A home currently under construction at the Winthrop subdivision in Riverview, Fla., has already been sold. (Photo: Chris O'Meara, AP)
WASHINGTON -- A measure of U.S. home prices jumped 5% in
September compared with a year ago, the largest year-over-year increase
since July 2006. The gain reported by CoreLogic offered more evidence of
a sustainable housing recovery.
The real estate data provider
also said Tuesday that prices declined 0.3% in September from August,
the first drop after six straight increases. The monthly figures are not
seasonally adjusted. CoreLogic says the monthly decline reflects the
end of the summer home-buying season and not a softening in the housing
Steady price increases should give the housing market
more momentum when home sales pick up in the spring. Rising prices
encourage more homeowners to sell their homes and entice would-be buyers
to purchase homes before prices rise further.
Other measures have
also shown healthy gains in home prices over the past year. The
Standard & Poor's/Case Shiller 20-city index rose 2% in August
compared with a year ago, a faster pace than the previous month.
price gains in the past year reported by CoreLogic were widespread.
Prices have risen in all but seven states. And they declined in only 18
out of 100 large cities that are tracked by the index.
Some of the
biggest increases were in states that suffered the worst from the
housing bust. Home prices in Arizona jumped 18.7% in the past year, the
most of any state. Home prices in Idaho rose 13.1%, the second largest.
Nevada's home values rose 11%.
Home prices jumped 22.1% in
Phoenix, the metro area with the biggest gain. Prices in Houston rose
6.6%, the second-highest increase.
The states with the biggest drops were Rhode Island (3.5%) and Illinois (2.3%).

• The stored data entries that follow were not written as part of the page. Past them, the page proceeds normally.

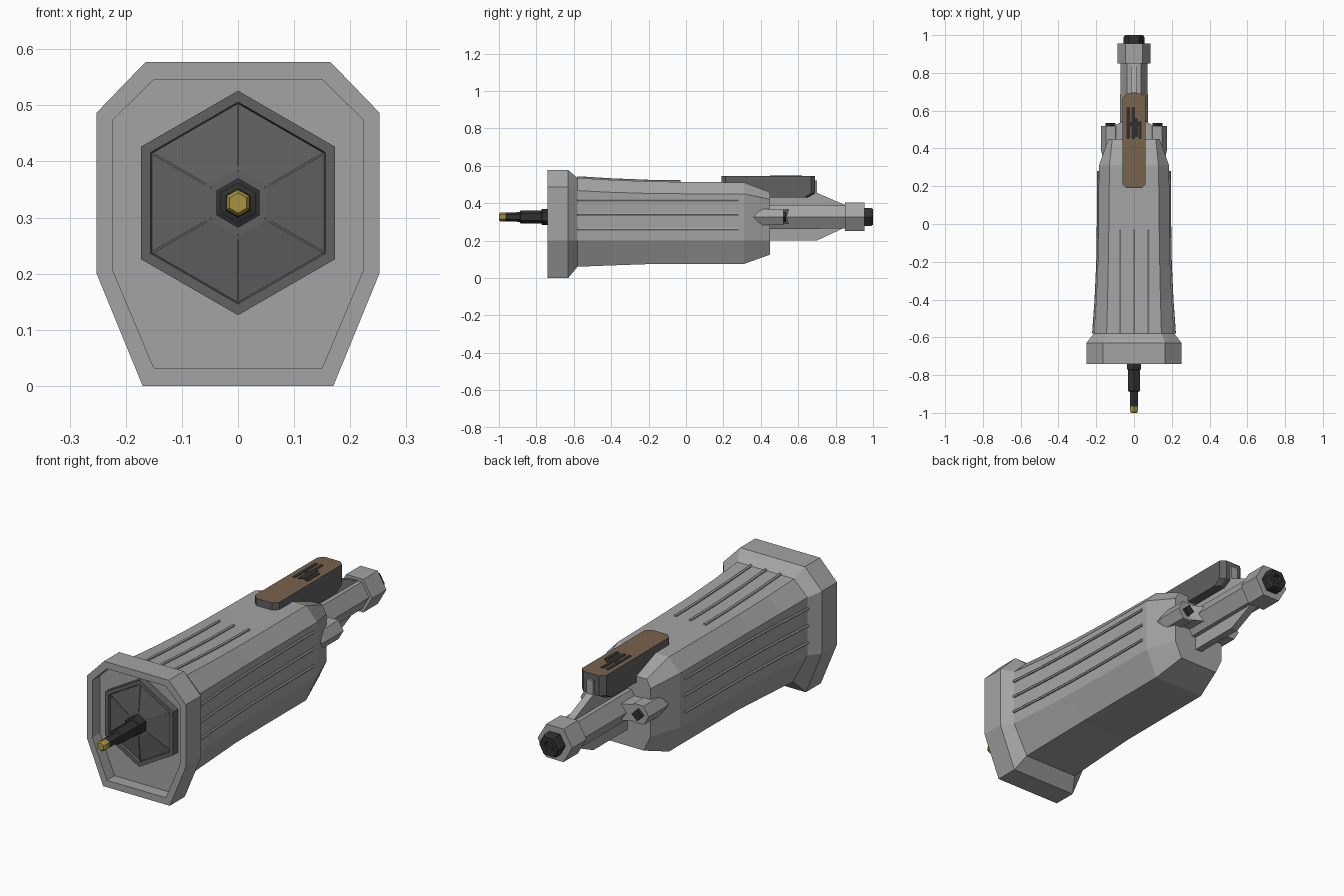
import bpy, bmesh, math

if "Cube" in bpy.data.objects:
    bpy.data.objects.remove(bpy.data.objects["Cube"])

CZ = 0.326  # shaft axis height


def mat(name, c):
    m = bpy.data.materials.new(name)
    m.diffuse_color = (*c, 1)
    m.use_nodes = True
    m.node_tree.nodes["Principled BSDF"].inputs["Base Color"].default_value = m.diffuse_color
    return m


GREY = mat("cast_grey", (0.37, 0.37, 0.37))
DARK = mat("dark_grey", (0.12, 0.12, 0.12))
BLACK = mat("black_steel", (0.03, 0.03, 0.03))
BRASS = mat("brass", (0.38, 0.30, 0.05))
BROWN = mat("brown_cover", (0.19, 0.125, 0.075))


def loft(name, rings, *mats):
    """Skin a list of equal-length point rings and cap both ends."""
    bm = bmesh.new()
    vs = [[bm.verts.new(p) for p in r] for r in rings]
    n = len(rings[0])
    for a, b in zip(vs, vs[1:]):
        for i in range(n):
            j = (i + 1) % n
            bm.faces.new((a[i], a[j], b[j], b[i]))
    bm.faces.new(vs[0])
    bm.faces.new(vs[-1][::-1])
    bmesh.ops.recalc_face_normals(bm, faces=bm.faces)
    me = bpy.data.meshes.new(name)
    bm.to_mesh(me)
    bm.free()
    for m in mats:
        me.materials.append(m)
    ob = bpy.data.objects.new(name, me)
    bpy.context.collection.objects.link(ob)
    return ob


def hexring(r, y, x=0.0, z=CZ, n=6, turn=0.0):
    return [(x + r * math.cos(turn + math.tau * i / n), y,
             z + r * math.sin(turn + math.tau * i / n)) for i in range(n)]


def turned(name, prof, m, **k):
    return loft(name, [hexring(r, y, **k) for r, y in prof], m)


def section(y, w, wb, wt, z0, z1, z2, z3):
    half = [(wb, z0), (w, z1), (w, z2), (wt, z3)]
    return [(x, y, z) for x, z in half] + [(-x, y, z) for x, z in half[::-1]]


def slab(name, outline, half, m):
    """Side profile (y, z) given thickness across x."""
    return loft(name, [[(s * half, y, z) for y, z in outline] for s in (-1, 1)], m)


# Bell housing and main case, with the recess in the front flange
outer = (0.252, 0.17, 0.165, 0.0, 0.20, 0.487, 0.577)
inner = (0.224, 0.15, 0.15, 0.032, 0.208, 0.473, 0.546)
BODY = [(-0.58, 0.213, 0.14, 0.145, 0.06, 0.20, 0.467, 0.535),
        (-0.40, 0.200, 0.135, 0.140, 0.067, 0.20, 0.458, 0.524),
        (-0.20, 0.191, 0.13, 0.136, 0.074, 0.20, 0.452, 0.516),
        (0.00, 0.188, 0.13, 0.133, 0.075, 0.20, 0.450, 0.513),
        (0.31, 0.186, 0.13, 0.130, 0.075, 0.20, 0.450, 0.511)]
loft("main_case",
     [section(-0.685, *inner), section(-0.74, *inner), section(-0.74, *outer),
      section(-0.63, *outer)] + [section(*b) for b in BODY]
     + [section(0.45, 0.135, 0.10, 0.115, 0.125, 0.20, 0.42, 0.458)], GREY)


def surface(y, k):
    """Interpolated body dimension k at position y."""
    for a, b in zip(BODY, BODY[1:]):
        if y <= b[0]:
            t = (y - a[0]) / (b[0] - a[0])
            return a[k] + t * (b[k] - a[k])


def rib_ys(end):
    return [-0.58] + [b[0] for b in BODY[1:] if b[0] < end] + [end]


# Raised ribs on the top and on both sides
R, H = 0.006, 0.009
for i, x in enumerate((-0.075, 0, 0.075)):
    loft(f"top_rib_{i}", [[(x + dx, y, surface(y, 7) + dz) for dx, dz in
         ((-R, -0.005), (R, -0.005), (R, H * 0.6), (0, H), (-R, H * 0.6))]
         for y in rib_ys(-0.03)], GREY)
for s in (-1, 1):
    for i, z in enumerate((0.26, 0.338, 0.416)):
        loft(f"side_rib_{s}_{i}", [[(s * (surface(y, 1) + dx), y, z + dz) for dz, dx in
             ((-R, -0.005), (R, -0.005), (R, H * 0.6), (0, H), (-R, H * 0.6))]
             for y in rib_ys(0.28)], GREY)

# Clutch plate with six sloping panels
P = math.pi / 6
turned("clutch_plate", [(0.2, -0.68), (0.2, -0.72), (0.18, -0.72), (0.177, -0.71),
                        (0.06, -0.725)], DARK, turn=P)
for i in range(6):
    a = P + i * math.pi / 3
    c, s = math.cos(a), math.sin(a)
    loft(f"clutch_spoke_{i}", [[(r * c - t * s, y, CZ + r * s + t * c)
         for t, y in ((-0.002, d + 0.01), (0.002, d + 0.01), (0.002, d), (-0.002, d))]
         for r, d in ((0.055, -0.728), (0.179, -0.714))], DARK)

# Input shaft and brass tip
turned("input_shaft", [(0.044, -0.69), (0.044, -0.77), (0.036, -0.772), (0.036, -0.885),
                       (0.026, -0.888), (0.023, -0.972)], BLACK, turn=P)
turned("shaft_tip", [(0.024, -0.965), (0.024, -0.992), (0.018, -1.0)], BRASS, turn=P)

# Tail tube, rear collar and output yoke
turned("tail_tube", [(0.074, 0.43), (0.072, 0.86)], GREY)
turned("rear_collar", [(0.088, 0.85), (0.088, 0.955)], GREY)
turned("output_yoke", [(0.055, 0.95), (0.055, 0.99), (0.048, 1.0), (0.025, 1.0),
                       (0.022, 0.985)], BLACK)

# Webs above and below the tail
slab("upper_web", [(0.42, 0.35), (0.42, 0.44), (0.62, 0.44), (0.62, 0.52), (0.70, 0.52),
                   (0.70, 0.455), (0.85, 0.39), (0.85, 0.35)], 0.017, GREY)
slab("lower_web", [(0.42, 0.30), (0.42, 0.20), (0.70, 0.20), (0.85, 0.27),
                   (0.85, 0.30)], 0.017, GREY)

# Side mounts with square bolts
for s, side in ((-1, "left"), (1, "right")):
    turned(f"mount_{side}", [(0.03, 0.30), (0.05, 0.39), (0.05, 0.52)], GREY, x=s * 0.124)
    turned(f"mount_bolt_{side}", [(0.027, 0.51), (0.027, 0.535)], BLACK,
           x=s * 0.124, n=4)
    loft(f"mount_gusset_{side}", [[(s * x, y, z) for x, y in
         ((0.03, 0.43), (0.13, 0.43), (0.115, 0.515), (0.03, 0.56))]
         for z in (0.29, 0.365)], GREY)


# Shifter housing: dark sides, brown top face
def plan(z, y0, y1, w=0.062, c=0.022):
    return [(-w + c, y0, z), (w - c, y0, z), (w, y0 + c, z), (w, y1 - c, z),
            (w - c, y1, z), (-w + c, y1, z), (-w, y1 - c, z), (-w, y0 + c, z)]


box = loft("shifter_housing", [plan(0.43, 0.19, 0.65), plan(0.452, 0.19, 0.69),
                               plan(0.545, 0.19, 0.69)], DARK, BROWN)
for f in box.data.polygons:
    if f.normal.z > 0.9:
        f.material_index = 1

# Black selector slots on the shifter cover
for i, (x, y0, y1) in enumerate(((-0.031, 0.45, 0.62), (-0.004, 0.45, 0.62),
                                 (0.012, 0.46, 0.56), (0.032, 0.45, 0.545))):
    loft(f"selector_slot_{i}", [plan2 for plan2 in
         [[(x + px, py, z) for px, py, z in plan(zz, y0, y1, 0.0085, 0.004)]
          for zz in (0.540, 0.547)]], BLACK)
loft("selector_gate", [[(x, y, z) for x, y in ((-0.036, 0.515), (0.034, 0.515),
     (0.034, 0.54), (-0.036, 0.54))] for z in (0.540, 0.5465)], BLACK)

CoreLogic's price index is based on repeat sales of the same homes and tracks their price changes over time.
Several reports last month showed that the housing market is improving, though from depressed levels.

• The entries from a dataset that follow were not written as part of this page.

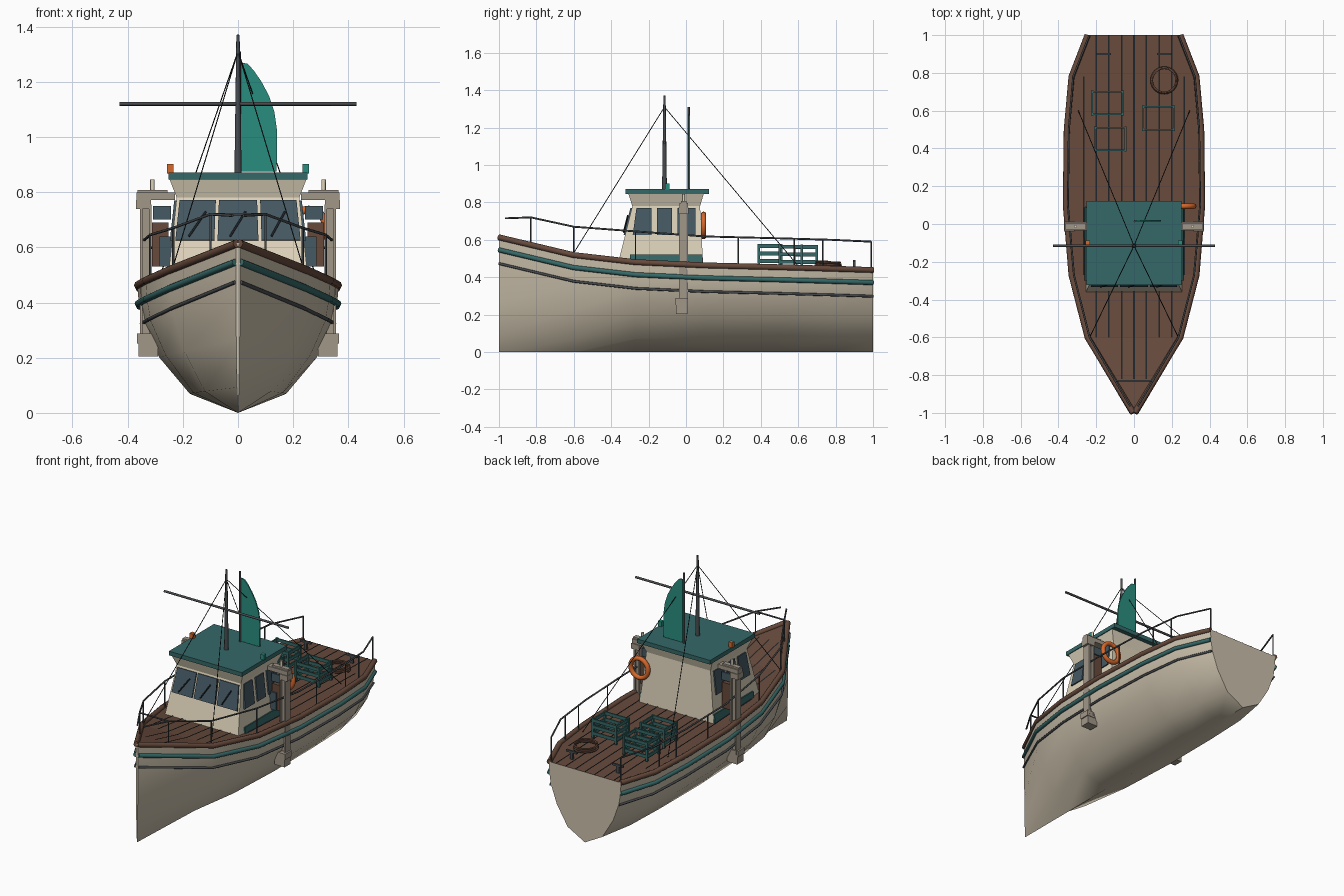
import bpy, bmesh, math
from mathutils import Vector

if "Cube" in bpy.data.objects:
    bpy.data.objects.remove(bpy.data.objects["Cube"])


def material(name, rgb):
    m = bpy.data.materials.new(name)
    m.diffuse_color = (*rgb, 1)
    m.use_nodes = True
    m.node_tree.nodes["Principled BSDF"].inputs["Base Color"].default_value = m.diffuse_color
    return m


HULL = material("hull cream", (.60, .53, .41))
CABIN = material("cabin cream", (.74, .66, .50))
WOOD = material("deck brown", (.135, .068, .045))
TEAL = material("teal", (.036, .140, .138))
SAIL = material("sail green", (.022, .27, .21))
GLASS = material("slate glass", (.060, .100, .125))
METAL = material("dark metal", (.065, .072, .078))
ORANGE = material("safety orange", (.68, .14, .025))
STEEL = material("weathered grey", (.36, .31, .25))
BLACK = material("black seam", (.014, .018, .020))


def finish(name, bm, mat, smooth=0):
    bmesh.ops.recalc_face_normals(bm, faces=bm.faces)
    me = bpy.data.meshes.new(name)
    bm.to_mesh(me)
    bm.free()
    me.materials.append(mat)
    ob = bpy.data.objects.new(name, me)
    bpy.context.collection.objects.link(ob)
    if smooth:
        bpy.context.view_layer.objects.active = ob
        ob.select_set(True)
        bpy.ops.object.shade_smooth_by_angle(angle=math.radians(smooth))
        ob.select_set(False)
    return ob


def boxes(name, items, mat):
    """Each item is (centre, size)."""
    bm = bmesh.new()
    for c, s in items:
        vs = bmesh.ops.create_cube(bm, size=1)["verts"]
        for v in vs:
            v.co = Vector([v.co[i] * s[i] + c[i] for i in range(3)])
    return finish(name, bm, mat)


def tubes(name, paths, r, mat, sides=2):
    cu = bpy.data.curves.new(name, 'CURVE')
    cu.dimensions = '3D'
    cu.bevel_depth, cu.bevel_resolution, cu.use_fill_caps = r, sides, True
    for path in paths:
        sp = cu.splines.new('POLY')
        sp.points.add(len(path) - 1)
        for p, co in zip(sp.points, path):
            p.co = (*co, 1)
    cu.materials.append(mat)
    ob = bpy.data.objects.new(name, cu)
    bpy.context.collection.objects.link(ob)
    bpy.context.view_layer.objects.active = ob
    ob.select_set(True)
    bpy.ops.object.convert(target='MESH')
    bpy.context.object.select_set(False)
    return bpy.context.object


def loft(bm, rings, cyclic=False):
    vr = [[bm.verts.new(p) for p in ring] for ring in rings]
    n = len(vr[0])
    for a, b in zip(vr, vr[1:]):
        for i in range(n if cyclic else n - 1):
            j = (i + 1) % n
            bm.faces.new((a[i], a[j], b[j], b[i]))
    return vr


def both(path):
    return [path, [(-x, y, z) for x, y, z in path]]


# Hull stations: y, half width, sheer height
STATIONS = [(-1, .008, .615), (-.6, .25, .52), (-.27, .335, .482), (.1, .365, .465),
            (.5, .36, .455), (.78, .335, .447), (1, .25, .44)]
SECTION = [(0, 0), (.48, .15), (.78, .43), (.945, .69), (.985, .85), (1, 1)]


def interp(table, t, col):
    for a, b in zip(table, table[1:]):
        if t <= b[0]:
            return a[col] + (b[col] - a[col]) * (t - a[0]) / (b[0] - a[0])
    return table[-1][col]


def sheer(y):
    return interp(STATIONS, y, 2)


# Hull shell with transom
half = SECTION[:0:-1]
bm = bmesh.new()
rings = [[(-u * w, y, v * s) for u, v in half] + [(0, y, 0)] +
         [(u * w, y, v * s) for u, v in half[::-1]] for y, w, s in STATIONS]
vr = loft(bm, rings)
bm.faces.new(vr[-1])
bm.faces.new(vr[0])
finish("hull", bm, HULL, 50)

# Deck and plank seams
bm = bmesh.new()
loft(bm, [[(-w, y, s - .002), (w, y, s - .002)] for y, w, s in STATIONS])
finish("deck", bm, WOOD)
bm = bmesh.new()
for x, y0, y1 in [(0, -.82, 1), (.066, -.82, 1), (.133, -.6, 1), (.2, -.6, 1), (.267, -.27, .78)]:
    ys = [y0] + [s[0] for s in STATIONS if y0 < s[0] < y1] + [y1]
    for sx in ([x, -x] if x else [x]):
        loft(bm, [[(sx - .004, y, sheer(y) + .002), (sx + .004, y, sheer(y) + .002)] for y in ys])
finish("plank_seams", bm, BLACK)


# Gunwale and rubbing strakes following the sheer
def strake(name, drop, r, out, mat):
    path = []
    for y, w, s in STATIONS:
        z = s - drop
        u = interp([(v, u) for u, v in SECTION], z / s, 1)
        path.append((u * w + out, y, z))
    tubes(name, both(path), r, mat)


strake("gunwale", .002, .016, -.004, WOOD)
strake("upper_strake", .069, .013, .002, TEAL)
strake("lower_strake", .142, .007, .004, METAL)

# Guard rail and stanchions
RAIL = [(.02, -.965, .715), (.10, -.83, .72), (.235, -.6, .67), (.318, -.27, .645),
        (.35, .1, .618), (.345, .5, .608), (.322, .78, .60), (.24, .99, .59)]
tubes("guard_rail", both(RAIL) + [[(-.1, -.83, .72), (.1, -.83, .72)]], .005, METAL)
posts = []
for y in (-.83, -.6, -.27, .28, .58, .73, .99):
    t = [(p[1], p[0], p[2]) for p in RAIL]
    x = interp(t, y, 1)
    posts += both([(x, y, sheer(y) - .005), (x, y, interp(t, y, 2))])
tubes("rail_posts", posts, .004, METAL)

# Cabin with tapered walls and flared cornice
ZB, ZT = .46, .78
bm = bmesh.new()
vr = loft(bm, [[(-w, f, z), (w, f, z), (w, b, z), (-w, b, z)] for z, w, f, b in
               [(ZB, .257, -.367, .092), (ZT, .222, -.287, .075), (.846, .248, -.308, .095)]], True)
bm.faces.new(vr[0])
bm.faces.new(vr[-1])
finish("cabin", bm, CABIN)
boxes("cabin_roof", [((0, -.10, .858), (.505, .445, .026))], TEAL)


def front_wall(u, z, off=.004):
    t = (z - ZB) / (ZT - ZB)
    return (u * (.257 - .035 * t), -.367 + .08 * t - off, z)


def side_wall(side, y, z, off=.004):
    t = (z - ZB) / (ZT - ZB)
    return (side * (.257 - .035 * t + off), y, z)


# Window panes and base panels laid on the walls
def plates(name, quads, mat):
    bm = bmesh.new()
    for q in quads:
        bm.faces.new([bm.verts.new(p) for p in q])
    ob = finish(name, bm, mat)
    mod = ob.modifiers.new("thickness", 'SOLIDIFY')
    mod.thickness, mod.offset = .008, 0


panes, base = [], []
for a, b in [(-.95, -.36), (-.31, .31), (.36, .95)]:
    panes.append([front_wall(u, z) for u, z in [(a, .625), (b, .625), (b, .77), (a, .77)]])
for s in (-1, 1):
    for a, b, lean in [(-.285, -.185, .02), (-.155, -.075, 0), (-.045, .05, 0)]:
        panes.append([side_wall(s, y, z) for y, z in
                      [(a, .625), (b, .625), (b, .77), (a + lean, .77)]])
    base.append([side_wall(s, y, z) for y, z in
                 [(-.30, .475), (.088, .465), (.088, .52), (-.30, .52)]])
plates("cabin_windows", panes, GLASS)
plates("cabin_base_panels", base, TEAL)
tubes("wipers", [[front_wall(u - .12, .64, .012), front_wall(u + .12, .73, .012)]
                 for u in (-.63, 0, .63)], .004, BLACK)

# Gallows frames with hanging boards on each side
frame, knobs = [], []
for s in (-1, 1):
    y = -.013
    frame += [((s * .351, y, .51), (.009, .05, .49)), ((s * .318, y, .51), (.009, .05, .49)),
              ((s * .335, y, .51), (.03, .026, .49)),
              ((s * .342, y, .755), (.055, .055, .034)),
              ((s * .298, y, .785), (.14, .045, .026)), ((s * .31, y, .802), (.11, .03, .012)),
              ((s * .328, y - .01, .27), (.075, .065, .036)),
              ((s * .325, y - .01, .228), (.07, .06, .048))]
    knobs.append([(s * .31, y, .80), (s * .31, y, .845)])
boxes("gallows", frame, STEEL)
tubes("gallows_lamps", knobs, .008, CABIN)
boxes("hanging_boards", [((s * .282, -.01, .61), (.06, .025, .16)) for s in (-1, 1)], WOOD)
boxes("board_plates", [((s * .275, -.01, .725), (.065, .012, .05)) for s in (-1, 1)] +
      [((s * .262, -.027, .585), (.045, .008, .11)) for s in (-1, 1)], GLASS)

# Life ring on the aft cabin corner
bm = bmesh.new()
R, r = .06, .014
rings = []
for i in range(25):
    a = 2 * math.pi * i / 24
    rings.append([((R + r * math.cos(b)) * math.cos(a) + .257, .094 + r * math.sin(b),
                   (R + r * math.cos(b)) * math.sin(a) + .677)
                  for b in [2 * math.pi * j / 10 for j in range(10)]])
loft(bm, rings, True)
bmesh.ops.remove_doubles(bm, verts=bm.verts, dist=1e-5)
finish("life_ring", bm, ORANGE, 60)

# Mast, yard, sail pole and stays
bm = bmesh.new()
loft(bm, [[(q * math.cos(k * math.pi / 6), -.115 + q * math.sin(k * math.pi / 6), z)
           for k in range(12)] for z, q in [(.865, .013), (1.37, .006), (1.371, .0005)]], True)
finish("mast", bm, METAL, 40)
tubes("yard", [[(-.43, -.115, 1.12), (.43, -.115, 1.12)]], .007, METAL)
tubes("sail_pole", [[(.004, .015, .865), (.004, .015, 1.31)]], .006, METAL)
top = (0, -.115, 1.31)
tubes("stays", both([top, (.235, -.6, .53)]) + both([top, (.295, .6, .46)]), .0022, BLACK, 1)

# Furled sail, a thin curved sheet
plates("sail", [[(x, .017, z) for x, z in
                 [(.01, .875), (.14, .875), (.142, 1.02), (.132, 1.09), (.112, 1.15),
                  (.085, 1.20), (.058, 1.24), (.035, 1.265), (.01, 1.27)]]], SAIL)

# Navigation lamps
boxes("port_lamp", [((-.245, -.10, .885), (.024, .024, .034))], ORANGE)
boxes("starboard_lamp", [((.245, -.10, .885), (.024, .024, .034))], SAIL)

# Slatted fish crates
slats = []
for cx, cy in [(-.14, .64), (-.125, .45), (.13, .56)]:
    z0 = sheer(cy)
    hx, hy = .08, .06
    for z in (.03, .07, .11):
        for s in (-1, 1):
            slats += [((cx, cy + s * hy, z0 + z), (2 * hx, .008, .02)),
                      ((cx + s * hx, cy, z0 + z), (.008, 2 * hy, .02))]
    slats += [((cx + a * hx, cy + b * hy, z0 + .062), (.013, .013, .12))
              for a in (-1, 1) for b in (-1, 1)]
boxes("fish_crates", slats, TEAL)

# Coiled rope and stern cleats
coil = [((.07 - .0001 * i) * math.cos(i * math.pi / 12) + .16,
         (.07 - .0001 * i) * math.sin(i * math.pi / 12) + .76, .457 + i * .0004) for i in range(73)]
tubes("rope_coil", [coil], .005, WOOD)
cleats = []
for s in (-1, 1):
    cleats += [((s * .16, .9, .462), (.02, .012, .045)), ((s * .16, .9, .487), (.075, .012, .012))]
boxes("stern_cleats", cleats, METAL)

builders started construction on new homes and apartments at the
fastest pace in more than four years in September. They also requested
the most building permits in four years, a sign that many are confident
that home sales gains will continue.
New home sales jumped last
month to the highest annual pace in the past two and a half years. Sales
of previously occupied homes dipped in September but have risen
steadily in the past year.
Sales of both new and previously
occupied homes are still below levels that are consistent with a healthy
housing market. That's partly because the supply of available homes for
sale remains low. And many prospective home buyers are struggling to
qualify for a mortgage or scrape together the bigger down payments that
many banks are requiring.